◆ **ASSIGNMENT**
When you reach the line with "# (radius, height, x" in the data below, begin printing lines exactly, and stop once the line with "f.smooth = True" has been printed.

(Source data)
*** Begin section ***
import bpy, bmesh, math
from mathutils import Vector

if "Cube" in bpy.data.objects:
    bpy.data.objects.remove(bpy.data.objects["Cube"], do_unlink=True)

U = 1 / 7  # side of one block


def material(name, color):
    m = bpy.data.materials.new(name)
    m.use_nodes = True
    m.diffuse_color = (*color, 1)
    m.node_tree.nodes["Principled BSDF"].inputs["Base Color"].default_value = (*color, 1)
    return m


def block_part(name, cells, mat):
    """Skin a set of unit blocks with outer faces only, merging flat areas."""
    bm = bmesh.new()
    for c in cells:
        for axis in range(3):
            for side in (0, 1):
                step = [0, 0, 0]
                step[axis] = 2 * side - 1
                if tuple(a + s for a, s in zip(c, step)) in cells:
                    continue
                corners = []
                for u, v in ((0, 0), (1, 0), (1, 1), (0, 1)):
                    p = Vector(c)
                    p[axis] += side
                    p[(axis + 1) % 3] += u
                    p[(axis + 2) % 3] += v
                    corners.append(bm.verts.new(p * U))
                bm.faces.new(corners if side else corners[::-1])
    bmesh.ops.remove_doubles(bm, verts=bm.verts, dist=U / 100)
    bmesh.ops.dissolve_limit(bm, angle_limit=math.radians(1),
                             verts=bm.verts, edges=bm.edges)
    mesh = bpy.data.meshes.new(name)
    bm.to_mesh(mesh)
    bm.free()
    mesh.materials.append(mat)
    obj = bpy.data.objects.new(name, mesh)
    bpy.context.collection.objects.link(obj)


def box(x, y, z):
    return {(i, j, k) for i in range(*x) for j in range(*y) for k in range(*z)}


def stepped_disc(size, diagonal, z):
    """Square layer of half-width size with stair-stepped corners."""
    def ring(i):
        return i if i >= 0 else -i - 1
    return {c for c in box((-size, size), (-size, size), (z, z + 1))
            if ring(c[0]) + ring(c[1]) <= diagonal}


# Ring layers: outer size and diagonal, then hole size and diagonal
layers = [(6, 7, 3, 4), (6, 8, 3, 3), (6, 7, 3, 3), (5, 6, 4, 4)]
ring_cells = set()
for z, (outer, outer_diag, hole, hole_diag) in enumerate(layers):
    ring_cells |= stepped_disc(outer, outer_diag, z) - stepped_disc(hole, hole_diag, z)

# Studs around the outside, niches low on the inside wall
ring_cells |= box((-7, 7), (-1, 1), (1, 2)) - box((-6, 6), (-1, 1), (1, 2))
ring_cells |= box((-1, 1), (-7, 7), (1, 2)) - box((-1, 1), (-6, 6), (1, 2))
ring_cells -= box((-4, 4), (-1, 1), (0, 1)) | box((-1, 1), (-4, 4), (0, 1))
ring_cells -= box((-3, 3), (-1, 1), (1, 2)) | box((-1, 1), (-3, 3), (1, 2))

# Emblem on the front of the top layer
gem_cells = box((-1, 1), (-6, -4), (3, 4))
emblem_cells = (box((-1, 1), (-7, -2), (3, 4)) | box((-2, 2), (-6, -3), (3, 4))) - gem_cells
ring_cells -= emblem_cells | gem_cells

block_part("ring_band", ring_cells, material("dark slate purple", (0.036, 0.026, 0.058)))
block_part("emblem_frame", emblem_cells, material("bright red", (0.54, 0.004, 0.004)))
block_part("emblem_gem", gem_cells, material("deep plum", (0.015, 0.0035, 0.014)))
*** End section ***
*** Begin section ***
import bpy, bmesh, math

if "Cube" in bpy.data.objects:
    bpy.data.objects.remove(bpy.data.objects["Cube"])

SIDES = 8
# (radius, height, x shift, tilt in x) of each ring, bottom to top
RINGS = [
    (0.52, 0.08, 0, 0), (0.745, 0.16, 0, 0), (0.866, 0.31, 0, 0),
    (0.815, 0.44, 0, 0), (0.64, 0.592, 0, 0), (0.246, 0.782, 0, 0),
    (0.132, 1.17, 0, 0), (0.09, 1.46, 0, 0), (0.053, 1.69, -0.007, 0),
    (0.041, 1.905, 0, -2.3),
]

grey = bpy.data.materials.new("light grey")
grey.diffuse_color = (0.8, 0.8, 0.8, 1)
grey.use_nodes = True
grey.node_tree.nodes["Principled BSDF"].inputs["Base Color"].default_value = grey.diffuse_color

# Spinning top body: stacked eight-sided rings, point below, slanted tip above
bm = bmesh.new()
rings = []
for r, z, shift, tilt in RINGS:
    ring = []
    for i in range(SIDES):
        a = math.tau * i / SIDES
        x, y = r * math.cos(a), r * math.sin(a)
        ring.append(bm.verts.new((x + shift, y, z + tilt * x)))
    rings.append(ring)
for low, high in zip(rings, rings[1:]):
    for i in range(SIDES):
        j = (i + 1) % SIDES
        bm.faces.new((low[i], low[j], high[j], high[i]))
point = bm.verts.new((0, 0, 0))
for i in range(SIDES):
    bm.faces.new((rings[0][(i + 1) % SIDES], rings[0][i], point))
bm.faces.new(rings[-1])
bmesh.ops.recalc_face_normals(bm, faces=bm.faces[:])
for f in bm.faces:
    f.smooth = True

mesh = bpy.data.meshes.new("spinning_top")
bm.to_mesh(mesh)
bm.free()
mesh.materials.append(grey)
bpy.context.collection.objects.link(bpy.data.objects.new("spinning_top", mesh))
*** End section ***
◆ **EXPECTED ANSWER**
# (radius, height, x shift, tilt in x) of each ring, bottom to top
RINGS = [
    (0.52, 0.08, 0, 0), (0.745, 0.16, 0, 0), (0.866, 0.31, 0, 0),
    (0.815, 0.44, 0, 0), (0.64, 0.592, 0, 0), (0.246, 0.782, 0, 0),
    (0.132, 1.17, 0, 0), (0.09, 1.46, 0, 0), (0.053, 1.69, -0.007, 0),
    (0.041, 1.905, 0, -2.3),
]

grey = bpy.data.materials.new("light grey")
grey.diffuse_color = (0.8, 0.8, 0.8, 1)
grey.use_nodes = True
grey.node_tree.nodes["Principled BSDF"].inputs["Base Color"].default_value = grey.diffuse_color

# Spinning top body: stacked eight-sided rings, point below, slanted tip above
bm = bmesh.new()
rings = []
for r, z, shift, tilt in RINGS:
    ring = []
    for i in range(SIDES):
        a = math.tau * i / SIDES
        x, y = r * math.cos(a), r * math.sin(a)
        ring.append(bm.verts.new((x + shift, y, z + tilt * x)))
    rings.append(ring)
for low, high in zip(rings, rings[1:]):
    for i in range(SIDES):
        j = (i + 1) % SIDES
        bm.faces.new((low[i], low[j], high[j], high[i]))
point = bm.verts.new((0, 0, 0))
for i in range(SIDES):
    bm.faces.new((rings[0][(i + 1) % SIDES], rings[0][i], point))
bm.faces.new(rings[-1])
bmesh.ops.recalc_face_normals(bm, faces=bm.faces[:])
for f in bm.faces:
    f.smooth = True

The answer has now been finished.